Medical Camp Delivers Baby
The woman has been in labor for two, maybe three days, the story isn’t clear. All that is clear is that two hours up the trail a woman is having a difficult time delivering a baby. It’s somewhat ironic that on this morning we had just toured a recently built birthing center. Recently built, but with no equipment and no staff. As we make our way up the trail we wonder if the woman would have come to the birthing center this time, with her fourth, or was it her fifth child? Again, the story, as being told to us by more than one local we meet on the way remains unclear. We arrive in Tatopani near dusk. Tatopani in Nepali means “hot water.” This village boasts hot mineral baths that are considered a great source of healing to many. We came this way so we could relax and enjoy these waters. Right now however a very frightened Tamang woman is begging to be taken to the hospital and our midwife and pediatrician are busy trying to help her delivery a baby boy. The boy will be named Daniel after the midwife’s late husband. He is born healthy and mother and son are both well the next day.
The delay in delivery was caused by the baby being in the wrong position. Our midwife was able to ascertain this and then help to reposition the baby’s head so delivery could take place. Without this assistance we are not sure what would have happened. And, what about this birthing center we had toured before? Why is it empty and what are women like this one supposed to do when nature fails them and birthing assistance is needed? We had already conducted a one day health camp at the hospital sponsored by The Mountain Fund in Kalikasthan and a second health camp a few days later at The Mountain Fund clinic in Thulo Syabru, so by now our medical staff was getting to know the health problems and lack of facilities intimately. In all, we’d seen over 350 patients by the time we came walking in to Thambuchet.
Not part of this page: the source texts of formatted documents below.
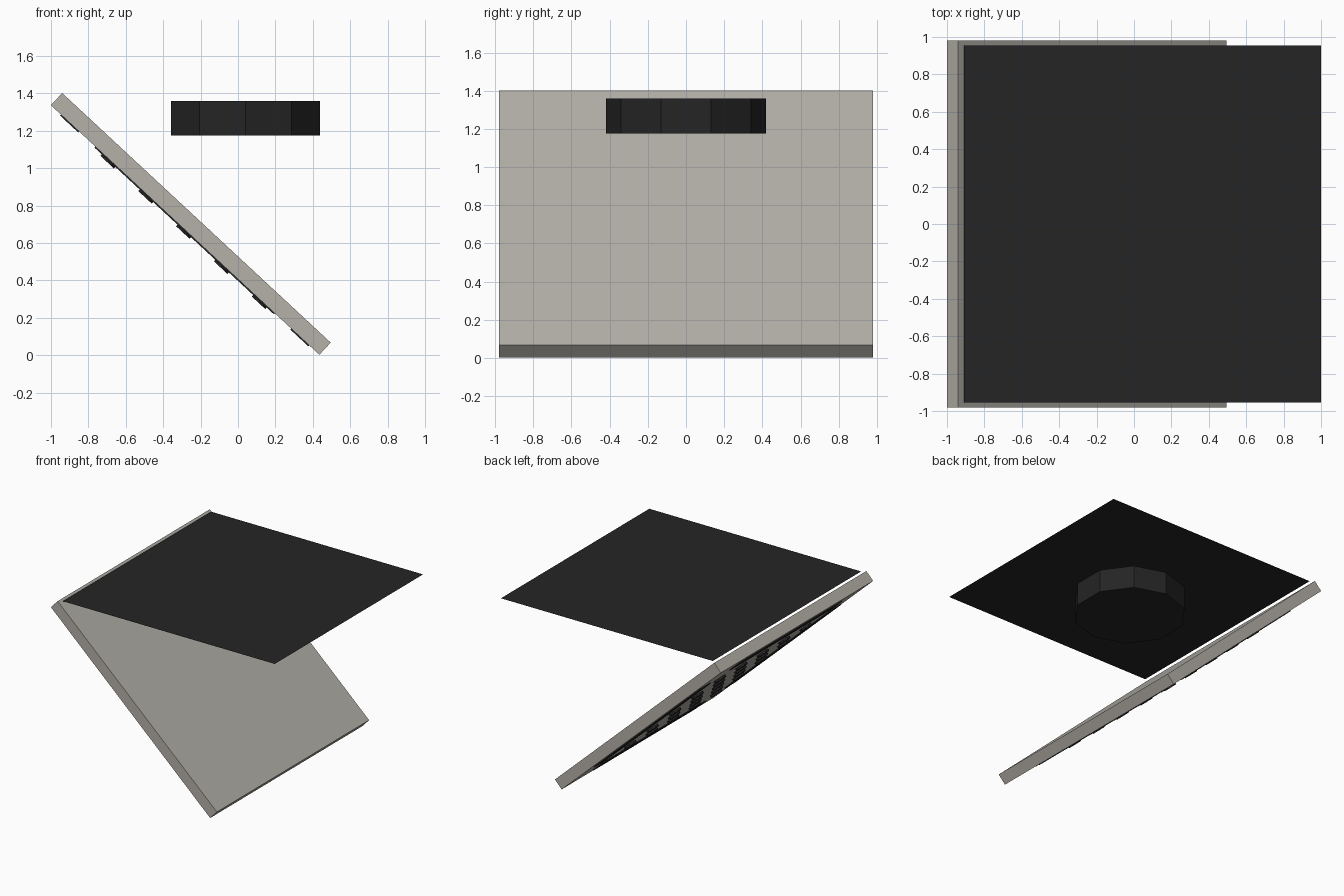
import bpy, bmesh, math
from mathutils import Matrix

if "Cube" in bpy.data.objects:
    bpy.data.objects.remove(bpy.data.objects["Cube"])


def material(name, rgb):
    m = bpy.data.materials.new(name)
    m.diffuse_color = (*rgb, 1)
    m.use_nodes = True
    m.node_tree.nodes["Principled BSDF"].inputs["Base Color"].default_value = m.diffuse_color
    return m


GREY = material("warm_grey", (0.46, 0.44, 0.395))
DARK = material("near_black", (0.018, 0.018, 0.018))

# Tilted frame of the raised panel: local x runs down the slope, local -z is the underside
TILT = Matrix.Translation((-0.2525, 0, 0.7025)) @ Matrix.Rotation(math.radians(42.9), 4, 'Y')
SIZE, THICK = 1.96, 0.089


def finish(name, bm, mat, matrix=Matrix()):
    me = bpy.data.meshes.new(name)
    bm.to_mesh(me)
    bm.free()
    me.materials.append(mat)
    ob = bpy.data.objects.new(name, me)
    ob.matrix_world = matrix
    bpy.context.collection.objects.link(ob)
    return ob


def add_box(bm, centre, size):
    bmesh.ops.create_cube(bm, size=1, matrix=Matrix.Translation(centre) @ Matrix.Diagonal((*size, 1)))


def add_drum(bm, centre, radius, depth, sides=10):
    # a corner of the polygon points along y
    bmesh.ops.create_cone(bm, cap_ends=True, segments=sides, radius1=radius, radius2=radius,
                          depth=depth, matrix=Matrix.Translation(centre))


# Square slab leaning on its lower edge
bm = bmesh.new()
add_box(bm, (0, 0, 0), (SIZE, SIZE, THICK))
finish("panel_slab", bm, GREY, TILT)

# Four thin strips along the edges of the underside
bm = bmesh.new()
for side in (-1, 1):
    z = -THICK / 2 - 0.003
    add_box(bm, (side * 0.84, 0, z), (0.132, 1.31, 0.008))
    add_box(bm, (0, side * 0.84, z), (1.31, 0.132, 0.008))
finish("edge_strips", bm, DARK, TILT)

# Grid of round studs on the underside
bm = bmesh.new()
for i in range(-2, 3):
    for j in range(-2, 3):
        add_drum(bm, (i * 0.276, j * 0.276, -THICK / 2 - 0.008), 0.052, 0.02)
finish("underside_studs", bm, DARK, TILT)

# Flat square sheet at the top
bm = bmesh.new()
bmesh.ops.create_grid(bm, x_segments=1, y_segments=1, size=0.955,
                      matrix=Matrix.Translation((0.045, 0, 1.4)))
finish("top_sheet", bm, DARK)

# Ten-sided drum hanging under the sheet
bm = bmesh.new()
add_drum(bm, (0.04, 0, 1.2675), 0.42, 0.185)
finish("drum", bm, DARK)
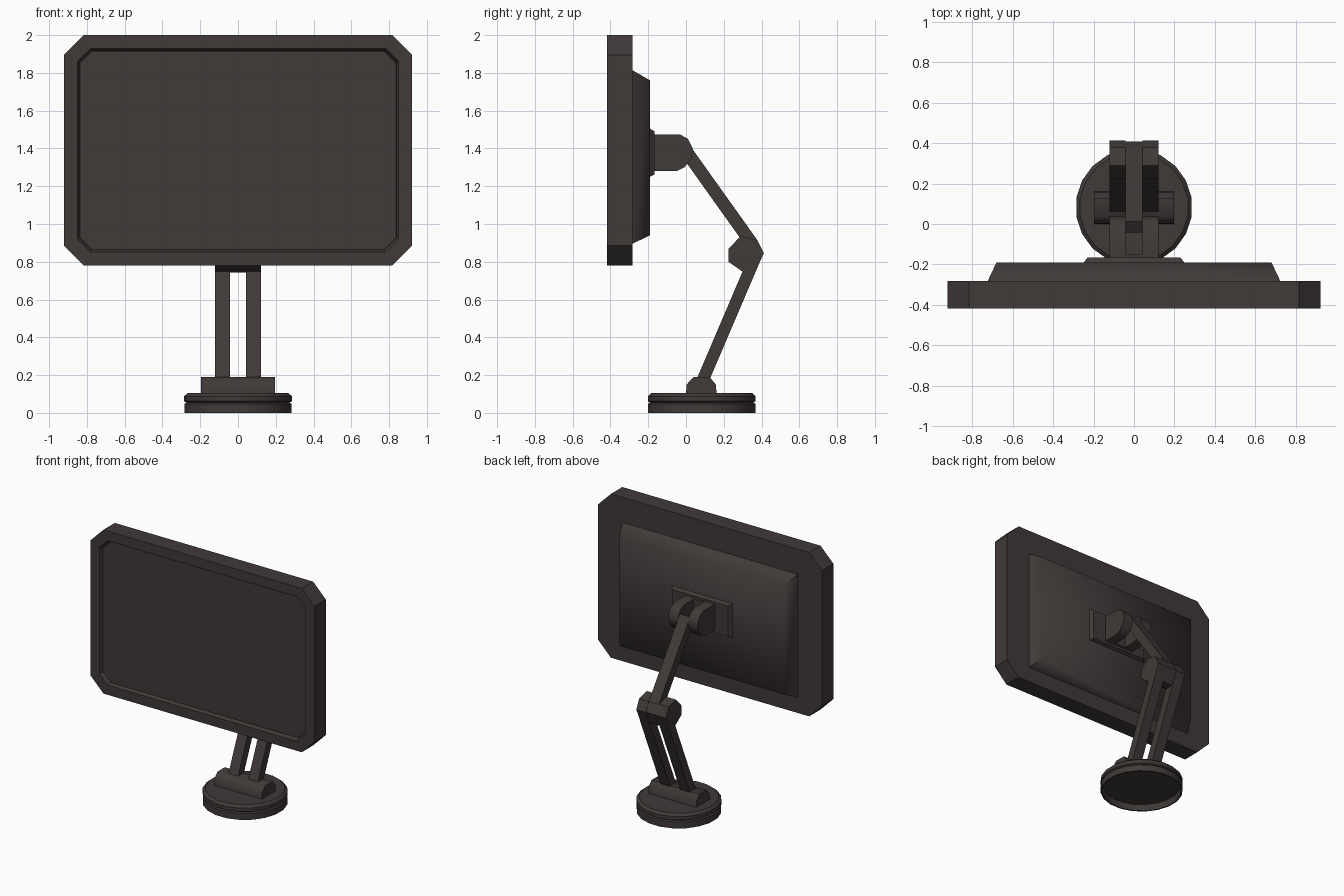
import bpy, bmesh, math
from mathutils import Vector

if "Cube" in bpy.data.objects:
    bpy.data.objects.remove(bpy.data.objects["Cube"])

mat = bpy.data.materials.new("dark warm grey")
mat.diffuse_color = (0.052, 0.041, 0.040, 1)
mat.use_nodes = True
mat.node_tree.nodes["Principled BSDF"].inputs["Base Color"].default_value = mat.diffuse_color


def loft(name, rings, angle=35):
    """Skin a list of equal-length point rings and cap both ends."""
    bm = bmesh.new()
    vs = [[bm.verts.new(p) for p in r] for r in rings]
    n = len(vs[0])
    for a, b in zip(vs, vs[1:]):
        for i in range(n):
            j = (i + 1) % n
            bm.faces.new((a[i], a[j], b[j], b[i]))
    bm.faces.new(vs[0])
    bm.faces.new(vs[-1])
    bmesh.ops.recalc_face_normals(bm, faces=bm.faces)
    me = bpy.data.meshes.new(name)
    bm.to_mesh(me)
    bm.free()
    ob = bpy.data.objects.new(name, me)
    bpy.context.collection.objects.link(ob)
    me.materials.append(mat)
    bpy.ops.object.select_all(action='DESELECT')
    ob.select_set(True)
    bpy.context.view_layer.objects.active = ob
    bpy.ops.object.shade_smooth_by_angle(angle=math.radians(angle))
    return ob


def panel_ring(hx, z0, z1, c, y):
    """Rectangle in the xz plane with cut corners."""
    return [(-hx, y, z0 + c), (-hx + c, y, z0), (hx - c, y, z0), (hx, y, z0 + c),
            (hx, y, z1 - c), (hx - c, y, z1), (-hx + c, y, z1), (-hx, y, z1 - c)]


def rect_ring(hx, z0, z1, y):
    return [(-hx, y, z0), (hx, y, z0), (hx, y, z1), (-hx, y, z1)]


def side_prism(name, profile, x0, x1, angle=35):
    """Extrude a (y, z) outline from x0 to x1."""
    return loft(name, [[(x, y, z) for y, z in profile] for x in (x0, x1)], angle)


def bar(name, p, q, width, x0, x1):
    p, q = Vector(p), Vector(q)
    d = (q - p).normalized()
    n = Vector((-d.y, d.x)) * width / 2
    return side_prism(name, [p + n, q + n, q - n, p - n], x0, x1)


# Monitor frame with recessed screen bed
loft("monitor_frame", [panel_ring(0.922, 0.78, 2.0, 0.105, -0.283),
                       panel_ring(0.922, 0.78, 2.0, 0.105, -0.417),
                       panel_ring(0.85, 0.852, 1.928, 0.068, -0.417),
                       panel_ring(0.838, 0.864, 1.916, 0.062, -0.39)])
loft("screen", [panel_ring(0.838, 0.864, 1.916, 0.062, -0.391),
                panel_ring(0.836, 0.866, 1.914, 0.062, -0.394)])

# Rear housing and mounting plate
loft("rear_housing", [rect_ring(0.725, 0.895, 1.815, -0.285),
                      rect_ring(0.68, 0.94, 1.76, -0.19)], 70)
loft("mount_plate", [rect_ring(0.25, 1.25, 1.505, -0.192),
                     rect_ring(0.23, 1.262, 1.49, -0.166)])

# Forked head, upper and lower arms, elbow
IN, OUT = 0.042, 0.121
head = [(-0.168, 1.28), (-0.05, 1.28), (-0.008, 1.30), (0.03, 1.35), (0.036, 1.40),
        (0.01, 1.452), (-0.035, 1.475), (-0.168, 1.475)]
elbow = [(0.29, 0.937), (0.378, 0.915), (0.412, 0.845), (0.365, 0.745), (0.31, 0.74),
         (0.225, 0.80), (0.225, 0.868)]
for s, side in ((-1, "left"), (1, "right")):
    side_prism("head_fork_" + side, head, s * IN, s * OUT, 50)
    side_prism("elbow_fork_" + side, elbow, s * IN, s * OUT, 50)
    bar("lower_arm_" + side, (0.368, 0.827), (0.072, 0.134), 0.064, s * IN, s * OUT)
loft("head_bridge", [rect_ring(IN, 1.28, 1.475, -0.168), rect_ring(IN, 1.28, 1.475, -0.15)])
c = Vector((0.315, 0.84))
side_prism("elbow_core", [c + (Vector(p) - c) * 0.97 for p in elbow], -IN, IN, 50)
bar("upper_arm", (-0.015, 1.407), (0.35, 0.895), 0.068, -IN, IN)

# Base hinge block
side_prism("base_hinge", [(0.0, 0.10), (0.003, 0.15), (0.04, 0.19), (0.125, 0.19),
                          (0.158, 0.15), (0.162, 0.10)], -0.197, 0.197, 50)

# Round base: hollow underneath, groove round the rim
N = 20
outline = [(0.27, 0.045), (0.278, 0), (0.288, 0), (0.288, 0.048), (0.276, 0.054),
           (0.289, 0.062), (0.289, 0.088), (0.27, 0.105)]
loft("round_base", [[(r * math.cos(t), 0.083 + r * math.sin(t), z)
                     for t in (2 * math.pi * (i + 0.5) / N for i in range(N))]
                    for r, z in outline])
Located in the Rasuwa District only 90 km from Kathmandu it can still take 9 or more hours to reach Thambuchet by road. As we’d first trekked from near Dunche to Thulo Syabru, conducted a health camp and then walked to Thamuchet, we’d been on the trail two days when we arrived near nightfall. We’d come this way in part because we knew there was a government health post here we wanted to check out. Our long-range plan for health care in Rasuwa includes trying to add resources to that health post. We were not aware that a brand new birthing center had just been built and was just waiting for someone to equip it and add staff. Thambuchet is ideally located for this center. Situated near a hydropower project on the floor of a valley it sits beneath the villages of Gatlang and Goljung and stone’s throw from Chilime village thus making it accessible to nearly 7,000 people. A perfect place for The Mountain Fund to establish our third base of medical operations for the district. With the government’s newly enacted policies a birthing center is perfect. In an effort to reduce infant and maternal mortality the government recently has taken steps to eliminate the village Traditional Birth Attendant, or TBA, and reward families who come to government hospitals to give birth. Nepal has one of the highest rates of maternal deaths in Asia: currently 12 women die in Nepal every day either during pregnancy or childbirth. Nine out of 10 mothers deliver their babies at home without skilled birth attendants, contributing to a high level of maternal mortality. For years, TBA’s have assisted in the birthing process in homes but most are untrained and the conditions unsanitary. The government hopes that by encouraging more women to use birthing centers with trained staff and sanitary conditions it can reduce maternal mortality. This policy makes perfect sense in urban centers where government hospitals are located but the reality for rural areas is quite a different story.
Where we are, in the Rasuwa District there is one government hospital in Dunche. While our mother in Tatopani faces a walk of several hours to reach the proposed birthing center in Thambuchet, the trip to Dunche adds several hours over some of the roughest roads in the country. It’s not practical to imagine that our mother in Tatopani could have made that trip. One can certainly argue that she could also not have walked the 2-3 hours downhill to Thambuchet either. Trained staff with a safe birthing kit could have easily
walked up to Thambuchet two days before our arrival however, saving a great deal of worry and pain.
We have permission from the District Health Office to staff and equip this now empty birthing center and will begin work right away on this project. Our goal, which is subject to your help and support, is to have the birthing center in operation by fall.